BERDAYA PROGRAM: To reduce child marriage practices by empowering the role of policy makers, community leaders and families

An effort to reduce the practice of child marriage through the revitalization of formal and non-formal institutions, empowerment of community leaders and families in urban areas; Bogor, Cirebon, Makassar and North Jakarta.

Rumah KitaB cooperates with Australia Indonesia Partnership for Justice (AIPJ2) held a workshop program introduction and team up for the BERDAYA program at Royal Padjadjaran hotel, Bogor, 2-3 August 2017.
Lies Marcoes, program officer said that the marriage rate of children in Indonesia is increasing. Citing data from BPS and UNICEF, one in four (1: 4) women married before reaching 18 years. One of the key elements of this practice is the institutions that become the entrance to the marriage of children.

“Research conducted by Rumah KitaB in nine regions show that formal and non-formal leaders are the main keys to prevent this practice, because in their hands the child marriage can take place or be rejected,” the director of Rumah KitaB confirmed in the opening.

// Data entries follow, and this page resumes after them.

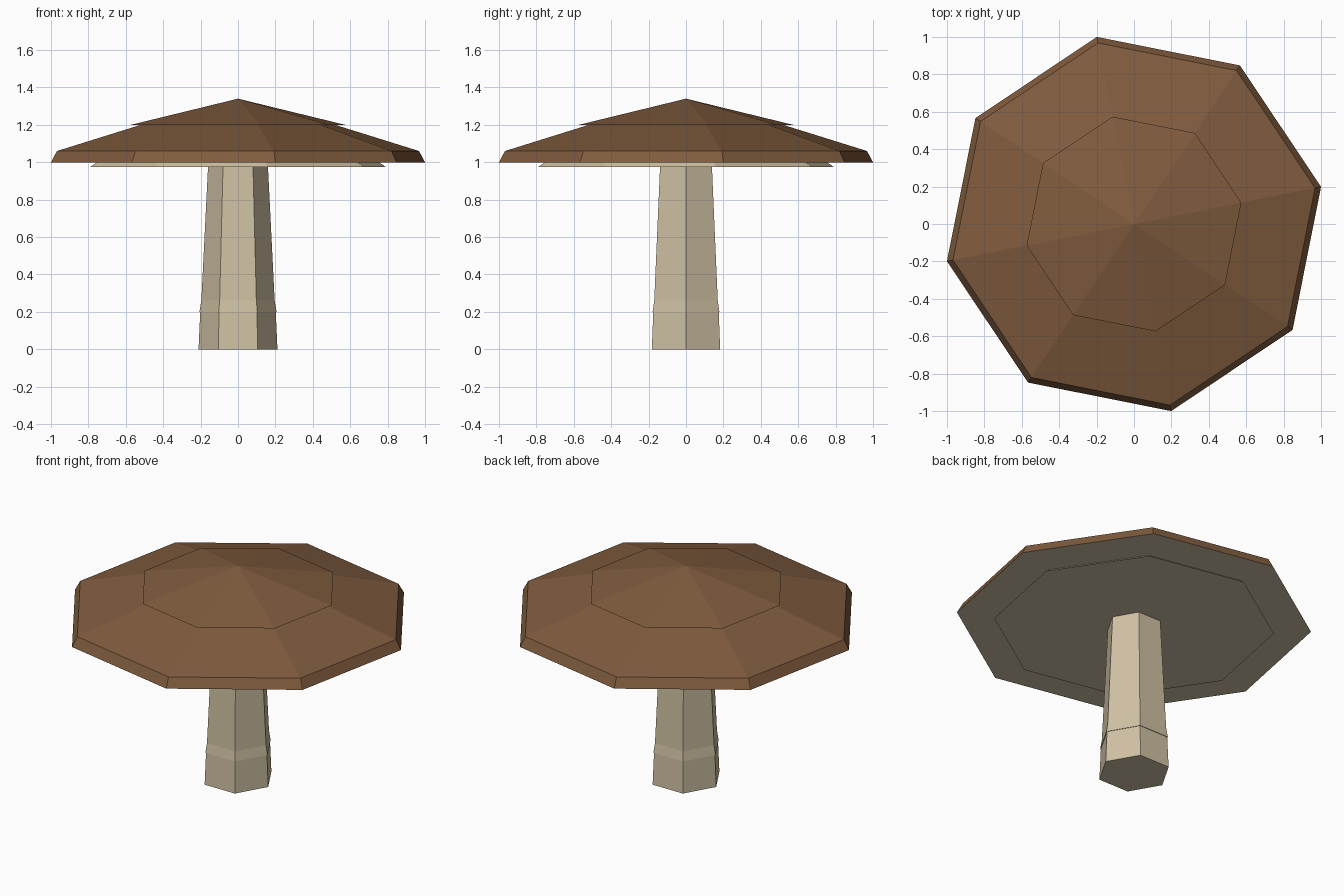
import bpy, bmesh, math

if "Cube" in bpy.data.objects:
    bpy.data.objects.remove(bpy.data.objects["Cube"])


def material(name, rgb):
    m = bpy.data.materials.new(name)
    m.diffuse_color = (*rgb, 1.0)
    m.use_nodes = True
    m.node_tree.nodes["Principled BSDF"].inputs["Base Color"].default_value = m.diffuse_color
    return m


BROWN = material("cap brown", (0.216, 0.107, 0.048))
CREAM = material("stem cream", (0.624, 0.533, 0.366))


def lathe(name, profile, sides, turn, mats):
    """Closed flat-faced solid from (radius, z) rings; radius 0 makes an apex.
    A second material goes on the downward-facing base."""
    bm = bmesh.new()
    rings = []
    for r, z in profile:
        if r == 0:
            rings.append([bm.verts.new((0, 0, z))] * sides)
        else:
            angles = [turn + 2 * math.pi * i / sides for i in range(sides)]
            rings.append([bm.verts.new((r * math.cos(a), r * math.sin(a), z)) for a in angles])
    for a, b in zip(rings, rings[1:]):
        for i in range(sides):
            j = (i + 1) % sides
            corners = [a[i], a[j], b[j], b[i]]
            bm.faces.new(list(dict.fromkeys(corners)))
    bm.faces.new(rings[0][::-1])
    if profile[-1][0] > 0:
        bm.faces.new(rings[-1])
    bmesh.ops.recalc_face_normals(bm, faces=bm.faces)
    for f in bm.faces:
        f.material_index = len(mats) - 1 if f.normal.z < -0.9 else 0
    me = bpy.data.meshes.new(name)
    bm.to_mesh(me)
    bm.free()
    for m in mats:
        me.materials.append(m)
    ob = bpy.data.objects.new(name, me)
    bpy.context.collection.objects.link(ob)
    return ob


EIGHTH = math.radians(11.25)

# Cap: rim and lower slope with a cream underside, then the overlapping crown
lathe("cap_lower", [(1.0196, 1.0), (0.987, 1.06), (0.53, 1.2)], 8, EIGHTH, [BROWN, CREAM])
lathe("cap_crown", [(0.585, 1.2), (0, 1.34)], 8, EIGHTH, [BROWN])

# Gill plate under the cap, widest at its bottom
lathe("gill_plate", [(0.805, 0.975), (0.755, 1.01)], 8, EIGHTH, [CREAM])

# Six-sided stem: foot, slightly overhanging collar, and shaft
lathe("stem_foot", [(0.211, 0.0), (0.202, 0.2)], 6, 0, [CREAM])
lathe("stem_shaft", [(0.206, 0.2), (0.196, 0.26), (0.159, 1.0)], 6, 0, [CREAM])
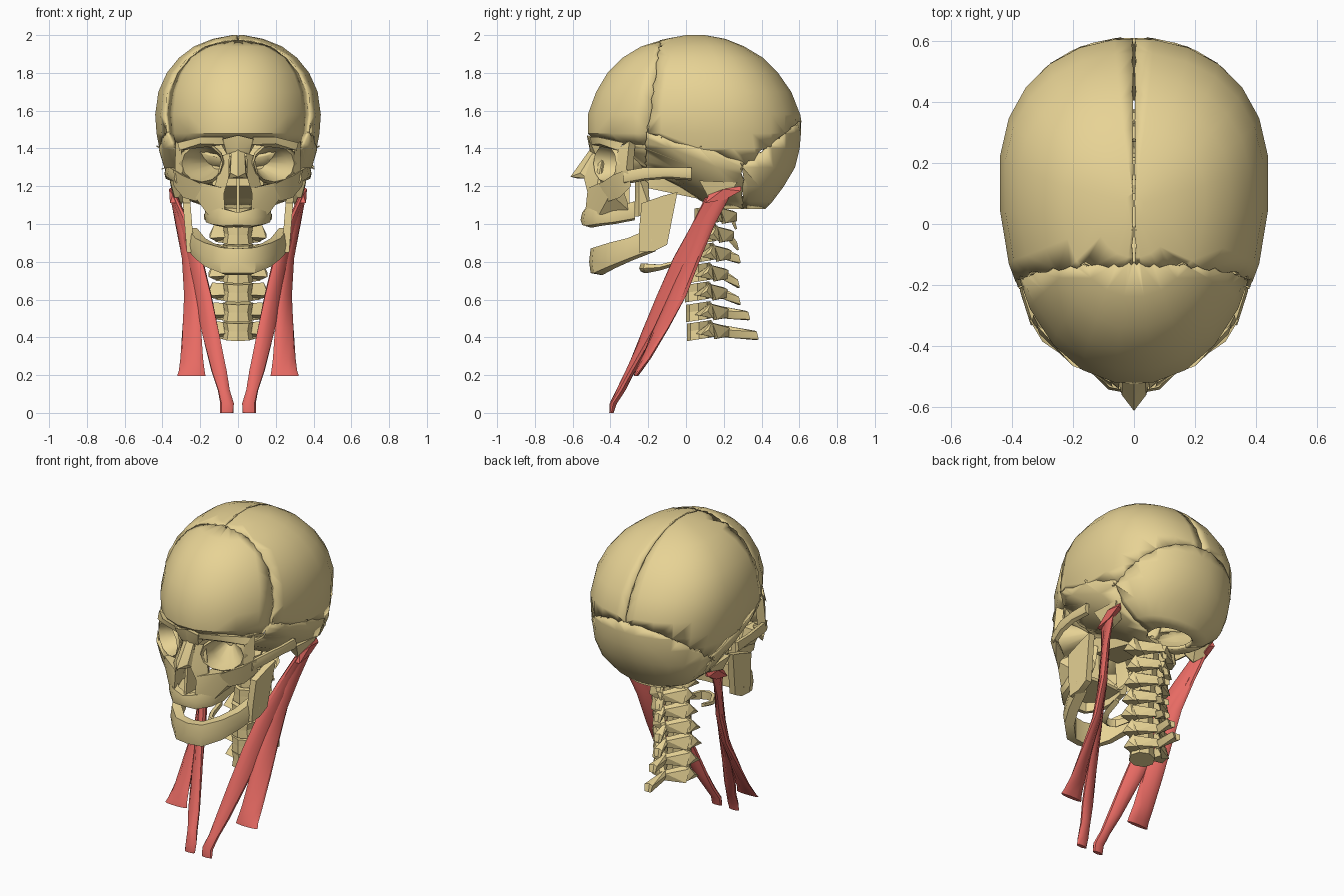
import bpy, bmesh, math, random
from mathutils import Vector

if "Cube" in bpy.data.objects:
    bpy.data.objects.remove(bpy.data.objects["Cube"])

random.seed(4)


def material(name, rgb):
    m = bpy.data.materials.new(name)
    m.diffuse_color = (*rgb, 1)
    m.use_nodes = True
    m.node_tree.nodes["Principled BSDF"].inputs["Base Color"].default_value = m.diffuse_color
    return m


BONE = material("bone", (0.80, 0.65, 0.30))
FLESH = material("muscle", (0.80, 0.145, 0.125))


def finish(name, bm, mat=BONE, mirror=True, shell=0, angle=35):
    me = bpy.data.meshes.new(name)
    bm.to_mesh(me)
    bm.free()
    ob = bpy.data.objects.new(name, me)
    bpy.context.collection.objects.link(ob)
    me.materials.append(mat)
    if mirror:
        ob.modifiers.new("mirror", 'MIRROR').merge_threshold = 0.0005
    if shell:
        ob.modifiers.new("shell", 'SOLIDIFY').thickness = shell
    bpy.ops.object.select_all(action='DESELECT')
    ob.select_set(True)
    bpy.context.view_layer.objects.active = ob
    bpy.ops.object.shade_smooth_by_angle(angle=math.radians(angle))
    return ob


def loft(bm, rings, cap_ends=True):
    rows = [[bm.verts.new(p) for p in r] for r in rings]
    n = len(rows[0])
    for a, b in zip(rows, rows[1:]):
        for j in range(n):
            k = (j + 1) % n
            bm.faces.new((a[j], a[k], b[k], b[j]))
    if cap_ends:
        bm.faces.new(rows[0][::-1])
        bm.faces.new(rows[-1])
    return rows


def add_hull(bm, pts):
    vs = [bm.verts.new(p) for p in pts]
    res = bmesh.ops.convex_hull(bm, input=vs)
    junk = {v for v in res['geom_interior'] + res['geom_unused'] if isinstance(v, bmesh.types.BMVert)}
    bmesh.ops.delete(bm, geom=list(junk), context='VERTS')


def hull(name, pts, mat=BONE):
    bm = bmesh.new()
    add_hull(bm, pts)
    return finish(name, bm, mat, angle=25)


def arch(name, stations, thick):
    """Curved bar; stations are x, y, z bottom, z top of the outer face."""
    rings = []
    for i, (x, y, lo, hi) in enumerate(stations):
        p, q = stations[max(i - 1, 0)], stations[min(i + 1, len(stations) - 1)]
        t = Vector((q[0] - p[0], q[1] - p[1])).normalized()
        if i == 0 and x == 0:
            t = Vector((1, 0))
        ix, iy = x - t.y * thick, y + t.x * thick
        rings.append([(x, y, lo + .01), (ix, iy, lo), (ix, iy, hi), (x, y, hi),
                      (x + t.y * .008, y - t.x * .008, (lo + hi) / 2)])
    bm = bmesh.new()
    rows = loft(bm, rings, cap_ends=False)
    bm.faces.new(rows[-1])
    if stations[0][0] != 0:
        bm.faces.new(rows[0])
    bmesh.ops.recalc_face_normals(bm, faces=bm.faces)
    return finish(name, bm)


# Cranial vault: one lofted egg, cut into separate bones along the sutures
VAULT = [(1.08, .20, .42, .14), (1.12, .08, .46, .25), (1.2, -.05, .52, .345), (1.3, -.25, .58, .39),
         (1.4, -.45, .605, .42), (1.48, -.525, .612, .435), (1.58, -.525, .608, .442), (1.7, -.48, .56, .425),
         (1.8, -.42, .49, .38), (1.88, -.34, .41, .315), (1.94, -.24, .31, .235), (1.98, -.11, .21, .135),
         (2.0, 0, .1, .03)]


def vault_bone(name, cuts, sx=1.0, gap=0.0):
    rings = []
    for z, yf, yb, hw in VAULT:
        yc, ring = yf + .59 * (yb - yf), []
        for j in range(24):
            a = math.tau * (j + .5) / 24
            c, s = math.cos(a), math.sin(a)
            x = math.copysign(abs(c) ** .95, c) * hw * sx
            y = yc + (s ** .86 * (yb - yc) if s > 0 else -(-s) ** .93 * (yc - yf))
            ring.append((x, y, z))
        rings.append(ring)
    bm = bmesh.new()
    bm.faces.new(loft(bm, rings, cap_ends=False)[-1])
    for i, (co, no) in enumerate([((gap, 0, 0), (1, 0, 0))] + cuts):
        no = Vector(no).normalized()
        res = bmesh.ops.bisect_plane(bm, geom=bm.verts[:] + bm.edges[:] + bm.faces[:],
                                     plane_co=co, plane_no=no, clear_inner=True)
        if i or gap:  # jagged suture edge
            edges = [e for e in res['geom_cut'] if isinstance(e, bmesh.types.BMEdge)]
            sub = bmesh.ops.subdivide_edges(bm, edges=edges, cuts=2)
            lo, hi = (-.012, .010) if i else (-.002, .005)
            for v in sub['geom_inner']:
                if isinstance(v, bmesh.types.BMVert):
                    v.co += no * random.uniform(lo, hi)
    for v in bm.verts:
        if not gap and abs(v.co.x) < .001:
            v.co.x = 0
    return finish(name, bm, shell=.02)


def flip(cut):
    return cut[0], tuple(-c for c in cut[1])


coronal = ((0, -.17, 1.7), (0, -1, .146))
squamous = ((0, -.2, 1.48), (0, .3, 1))
lambdoid = ((0, .3, 1.3), (0, -.8, 1))
mastoid_line = ((0, .3, 1.2), (0, 1, 0))
temple = ((0, -.21, 1.4), (0, 1, 0))
vault_bone("frontal_bone", [coronal, ((0, 0, 1.42), (0, 0, 1))], sx=.96)
vault_bone("parietal_bones", [flip(coronal), squamous, lambdoid], gap=.003)
vault_bone("occipital_bone", [mastoid_line, flip(lambdoid)])
vault_bone("temporal_bones", [flip(squamous), flip(mastoid_line), temple], sx=1.01)
vault_bone("sphenoid_wings", [flip(temple), ((0, -.33, 1.4), (0, 1, 0)), ((0, 0, 1.44), (0, 0, -1))], sx=.95)

# Skull base and mastoids
hull("skull_base", [(0, -.25, 1.3), (.09, -.25, 1.3), (0, -.25, 1.2), (.09, -.25, 1.2), (0, .13, 1.12),
                    (.07, .13, 1.12), (0, .1, 1.2), (.1, .1, 1.2)])
hull("mastoid_processes", [(.36, .07, 1.23), (.36, .27, 1.22), (.27, .08, 1.22), (.25, .26, 1.2),
                           (.33, .13, 1.12), (.30, .17, 1.1), (.34, .22, 1.13)])
hull("pterygoid_plates", [(.08, -.27, 1.25), (.14, -.25, 1.25), (.1, -.2, 1.22), (.1, -.27, 1.04),
                          (.12, -.25, 1.04), (.13, -.19, 1.08)])

# Eye sockets: flared rim running into a funnel
socket = []
for rx, rz, x0, y0, tilt in [(.125, .115, .195, -.405, .07), (.108, .097, .19, -.43, .06),
                             (.09, .08, .175, -.36, .02), (.03, .03, .11, -.24, 0)]:
    socket.append([(x0 + rx * math.cos(math.tau * j / 12), y0 + tilt * math.cos(math.tau * j / 12),
                    1.32 + rz * math.sin(math.tau * j / 12)) for j in range(12)])
bm = bmesh.new()
bm.faces.new(loft(bm, socket, cap_ends=False)[-1])
finish("eye_sockets", bm, shell=.008)

# Face bones
hull("brow", [(0, -.525, 1.47), (.08, -.515, 1.45), (0, -.505, 1.37), (.06, -.48, 1.37), (0, -.42, 1.4),
              (.1, -.42, 1.44)])
hull("brow_ridges", [(.07, -.50, 1.42), (.08, -.51, 1.46), (.2, -.46, 1.425), (.2, -.465, 1.46), (.31, -.36, 1.39),
                     (.32, -.33, 1.43), (.2, -.4, 1.45)])
hull("cheek_posts", [(.295, -.37, 1.25), (.335, -.32, 1.25), (.30, -.36, 1.40), (.33, -.30, 1.44),
                     (.30, -.27, 1.42), (.30, -.28, 1.27)])
hull("cheek_bones", [(.19, -.46, 1.21), (.30, -.385, 1.26), (.345, -.31, 1.29), (.34, -.29, 1.20),
                     (.29, -.35, 1.14), (.22, -.41, 1.12), (.2, -.38, 1.2)])
arch("cheek_arches", [(.33, -.33, 1.21, 1.28), (.365, -.22, 1.23, 1.30), (.38, -.1, 1.24, 1.30),
                      (.382, .03, 1.23, 1.30)], .02)
hull("nasal_bones", [(0, -.505, 1.4), (.035, -.48, 1.4), (.04, -.56, 1.27), (0, -.612, 1.25), (0, -.57, 1.24),
                     (.05, -.52, 1.24)])
hull("nasal_septum", [(x, y, z) for x in (0, .008) for y, z in
                      [(-.5, 1.36), (-.53, 1.06), (-.3, 1.06), (-.3, 1.33)]])
hull("maxilla_upper", [(.045, -.49, 1.38), (.085, -.44, 1.36), (.05, -.54, 1.24), (.12, -.47, 1.21),
                       (.075, -.52, 1.16), (.13, -.46, 1.15), (.08, -.42, 1.22)])
hull("maxilla_sides", [(.075, -.52, 1.19), (.07, -.535, 1.05), (.16, -.46, 1.05), (.24, -.40, 1.16),
                       (.2, -.45, 1.22), (.17, -.34, 1.2), (.16, -.29, 1.06), (.10, -.40, 1.2)])
arch("upper_jaw", [(0, -.55, .985, 1.06), (.08, -.535, .98, 1.08), (.145, -.47, .99, 1.09),
                   (.17, -.38, 1.0, 1.09), (.165, -.27, 1.02, 1.12)], .04)
hull("palate", [(x, y, z) for z in (1.04, 1.06) for x, y in
                [(0, -.53), (.08, -.5), (.14, -.42), (.15, -.28), (0, -.27)]])

# Lower jaw and hyoid
arch("lower_jaw", [(0, -.505, .73, .87), (.09, -.49, .73, .875), (.175, -.41, .765, .90),
                   (.225, -.31, .805, .925), (.27, -.18, .855, .98)], .055)
hull("jaw_rami", [(x + (z - .9) * .08, y, z) for x in (.235, .275) for y, z in
                  [(-.25, .85), (-.17, .855), (-.1, .89), (-.045, 1.17), (-.12, 1.15), (-.235, 1.11), (-.25, .95)]])
arch("hyoid", [(0, -.24, .74, .79), (.05, -.22, .74, .79), (.09, -.14, .755, .785), (.10, -.04, .785, .81)], .02)

# Neck vertebrae, bottom to top: y, z, half width, spine tip y, spine tip z
NECK = [(.07, .44, .145, .385, .405), (.065, .54, .15, .34, .51), (.06, .645, .16, .29, .59),
        (.065, .745, .155, .285, .68), (.08, .85, .15, .29, .81), (.095, .95, .15, .28, .88),
        (.11, 1.05, .18, .27, .99)]
for i, (y, z, w, ty, tz) in enumerate(NECK):
    bm = bmesh.new()
    circle = [(math.sin(math.pi * j / 4), math.cos(math.pi * j / 4)) for j in range(5)]
    for a, b, ra, rb in [(-.05, 0, 1, .88), (0, .042, .88, 1)]:  # body
        add_hull(bm, [(s * .082 * r, y - c * .065, z + h - c * .01) for h, r in ((a, ra), (b, rb))
                      for s, c in circle])
    add_hull(bm, [(.06, y - .02, z - .02), (.06, y + .06, z + .04), (w, y + .01, z - .025), (w, y + .05, z),
                  (w * .85, y + .07, z + .045), (.07, y + .09, z - .035), (w * .8, y + .08, z - .04)])  # side process
    add_hull(bm, [(.075, y + .06, z + .04), (.125, y + .07, z + .035), (.08, y + .08, z - .05),
                  (.12, y + .1, z - .045), (0, y + .14, z + .02), (0, y + .16, z - .035),
                  (.02, y + .16, z + .01)])  # arch
    add_hull(bm, [(0, y + .12, z + .025), (.018, y + .13, z), (0, y + .13, z - .04), (.028, ty - .01, tz + .025),
                  (.022, ty, tz - .015), (0, ty - .02, tz + .03), (0, ty - .01, tz - .02)])  # spine
    finish(f"neck_vertebra_{7 - i}", bm, angle=25)


# Neck muscles: flat straps given as x, y, z, twist in degrees, half width, half thickness
def muscle(name, sections):
    rings = []
    for x, y, z, twist, w, t in sections:
        d = Vector((math.cos(math.radians(twist)), math.sin(math.radians(twist))))
        ring = []
        for j in range(10):
            u, v = w * math.cos(math.tau * j / 10), t * math.sin(math.tau * j / 10)
            ring.append((x + d.x * u - d.y * v, y + d.y * u + d.x * v, z))
        rings.append(ring)
    bm = bmesh.new()
    loft(bm, rings)
    return finish(name, bm, FLESH)


muscle("sternal_heads", [(.06, -.395, 0, 0, .035, .012), (.058, -.385, .05, 0, .036, .02),
                         (.075, -.345, .12, 10, .032, .025), (.1, -.295, .22, 15, .042, .025),
                         (.145, -.2, .42, 35, .055, .026), (.185, -.105, .62, 50, .065, .026),
                         (.23, -.01, .82, 57, .068, .026), (.285, .085, 1.0, 65, .058, .022),
                         (.335, .15, 1.14, 80, .05, .018)])
muscle("clavicular_heads", [(.247, -.265, .195, 0, .075, .012), (.245, -.25, .225, 5, .068, .018),
                            (.245, -.21, .29, 15, .062, .022), (.245, -.13, .45, 35, .06, .025),
                            (.243, -.045, .62, 50, .06, .025), (.262, .035, .82, 57, .052, .025),
                            (.305, .11, 1.0, 65, .048, .02), (.34, .18, 1.14, 80, .05, .018)])
hull("muscle_attachments", [(.325, .10, 1.11), (.36, .10, 1.11), (.345, .12, 1.155), (.365, .2, 1.185),
                            (.345, .29, 1.2), (.36, .29, 1.175), (.33, .2, 1.13), (.36, .21, 1.13),
                            (.33, .28, 1.17)], FLESH)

All field coordinators and their assistants attended in the workshop. In addition, the workshop materials are strengthened by resource persons such as Ir. Dina Nurdinawati, MA from IPB presenting the results of Rumah KitaB, Rahima, and UNICEF surveys in Sumenep and Probolinggo. The survey with nearly 1,000 respondents sees significant differences between the two regions in terms of child marriage practices and emphasizes the importance of working with men in both formal and informal institutions. As the main tool of the program is the socialization of the media, there came three resource person regarding this issue; Civita from Matabiru who shared the website of run by AKSI Network and Rumah KitaB, Mulyani Hasan, senior journalist and coordinator of BERDAYA program in South Sulawesi and Mira Renata, AIPJ2 Communication Media Management Program.

Knowing that the selection of research locations is also related to efforts to prevent radicalism targeting families and girls, this workshop is discussed with a very deep logical thinking that connects fundamentalism and child marriage. One of the most important sessions in this workshop was the decision making of change indicator guided by Lia Berliana Marpaung, gender specialist from AIPJ2 and Mrs. Lies Marcoes from Rumah KitaB. By using the Gender Analysis Pathway strategy mandated by Bappenas, Rumah KitaB designed the indicators using the theory of change; Access, Participation, Benefit, Control.
Theory of Change is also used as a measurable parameter. The change ladder includes: